[Items from a data source]
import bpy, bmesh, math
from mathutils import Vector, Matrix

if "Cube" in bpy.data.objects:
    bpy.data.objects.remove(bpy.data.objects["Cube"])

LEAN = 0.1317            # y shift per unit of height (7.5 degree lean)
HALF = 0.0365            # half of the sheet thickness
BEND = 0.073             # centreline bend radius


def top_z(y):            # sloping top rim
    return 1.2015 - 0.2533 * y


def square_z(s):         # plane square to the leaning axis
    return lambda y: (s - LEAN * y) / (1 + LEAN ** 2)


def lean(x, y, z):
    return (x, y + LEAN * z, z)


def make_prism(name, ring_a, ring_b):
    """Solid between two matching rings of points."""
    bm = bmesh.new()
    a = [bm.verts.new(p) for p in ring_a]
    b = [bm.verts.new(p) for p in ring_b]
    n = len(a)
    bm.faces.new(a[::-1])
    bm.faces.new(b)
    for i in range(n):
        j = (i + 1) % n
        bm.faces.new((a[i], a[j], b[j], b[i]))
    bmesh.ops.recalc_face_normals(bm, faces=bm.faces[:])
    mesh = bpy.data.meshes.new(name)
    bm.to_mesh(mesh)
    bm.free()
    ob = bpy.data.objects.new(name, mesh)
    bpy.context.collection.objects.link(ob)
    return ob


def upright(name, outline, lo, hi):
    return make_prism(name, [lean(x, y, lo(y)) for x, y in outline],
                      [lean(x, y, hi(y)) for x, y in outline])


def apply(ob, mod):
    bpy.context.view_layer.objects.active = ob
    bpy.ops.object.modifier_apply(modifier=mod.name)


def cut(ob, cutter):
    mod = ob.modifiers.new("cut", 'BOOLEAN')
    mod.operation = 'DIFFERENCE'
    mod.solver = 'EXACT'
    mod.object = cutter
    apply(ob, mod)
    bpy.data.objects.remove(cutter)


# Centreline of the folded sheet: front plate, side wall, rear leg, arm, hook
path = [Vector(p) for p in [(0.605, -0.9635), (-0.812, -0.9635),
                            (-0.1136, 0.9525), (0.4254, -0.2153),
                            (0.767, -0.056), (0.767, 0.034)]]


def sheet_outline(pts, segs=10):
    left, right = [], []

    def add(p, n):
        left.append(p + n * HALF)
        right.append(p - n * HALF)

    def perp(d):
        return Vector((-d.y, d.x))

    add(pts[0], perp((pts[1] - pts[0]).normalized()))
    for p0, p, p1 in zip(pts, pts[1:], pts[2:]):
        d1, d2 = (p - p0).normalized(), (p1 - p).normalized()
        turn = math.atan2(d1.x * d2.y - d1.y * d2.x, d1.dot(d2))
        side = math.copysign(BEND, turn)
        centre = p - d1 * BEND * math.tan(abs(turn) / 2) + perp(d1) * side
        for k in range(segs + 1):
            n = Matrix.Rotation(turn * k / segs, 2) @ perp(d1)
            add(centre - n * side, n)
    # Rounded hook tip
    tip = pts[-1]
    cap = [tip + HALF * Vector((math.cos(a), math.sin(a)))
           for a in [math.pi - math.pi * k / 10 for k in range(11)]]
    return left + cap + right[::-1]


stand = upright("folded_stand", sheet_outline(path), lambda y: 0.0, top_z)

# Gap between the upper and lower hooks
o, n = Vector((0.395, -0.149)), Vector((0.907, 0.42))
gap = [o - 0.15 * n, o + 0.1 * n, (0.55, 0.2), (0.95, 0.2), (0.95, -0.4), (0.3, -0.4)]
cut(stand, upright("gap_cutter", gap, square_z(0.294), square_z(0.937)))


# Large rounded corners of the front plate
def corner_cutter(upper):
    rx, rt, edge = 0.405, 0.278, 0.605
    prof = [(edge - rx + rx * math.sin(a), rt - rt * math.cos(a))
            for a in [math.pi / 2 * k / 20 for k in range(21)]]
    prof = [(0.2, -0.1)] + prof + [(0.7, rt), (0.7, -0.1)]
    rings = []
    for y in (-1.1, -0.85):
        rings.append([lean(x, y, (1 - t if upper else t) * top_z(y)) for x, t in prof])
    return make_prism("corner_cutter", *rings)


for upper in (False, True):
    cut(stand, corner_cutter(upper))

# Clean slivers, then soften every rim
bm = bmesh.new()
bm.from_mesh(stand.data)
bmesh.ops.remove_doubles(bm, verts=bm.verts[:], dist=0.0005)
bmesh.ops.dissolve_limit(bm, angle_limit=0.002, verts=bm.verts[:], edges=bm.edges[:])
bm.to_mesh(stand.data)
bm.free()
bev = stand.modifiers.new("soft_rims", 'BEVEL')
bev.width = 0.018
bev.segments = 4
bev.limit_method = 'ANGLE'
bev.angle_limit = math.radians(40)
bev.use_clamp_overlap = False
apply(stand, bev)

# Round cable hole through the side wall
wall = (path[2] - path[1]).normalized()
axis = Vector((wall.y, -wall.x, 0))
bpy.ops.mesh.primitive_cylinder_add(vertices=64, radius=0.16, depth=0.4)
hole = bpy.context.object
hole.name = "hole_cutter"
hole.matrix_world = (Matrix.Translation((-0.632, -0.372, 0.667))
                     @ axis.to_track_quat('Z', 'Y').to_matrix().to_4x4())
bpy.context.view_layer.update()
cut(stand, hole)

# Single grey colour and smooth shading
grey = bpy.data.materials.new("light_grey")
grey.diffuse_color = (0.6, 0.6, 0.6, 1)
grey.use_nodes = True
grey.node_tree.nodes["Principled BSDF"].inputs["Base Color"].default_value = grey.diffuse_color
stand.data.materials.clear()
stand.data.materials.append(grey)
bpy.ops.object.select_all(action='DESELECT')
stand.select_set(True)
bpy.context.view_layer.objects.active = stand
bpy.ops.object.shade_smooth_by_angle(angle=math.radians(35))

• _Your goal_: Among the entries above, say how many lines hold the word "HALF". No other words belong in the answer.

• _Written answer_: 4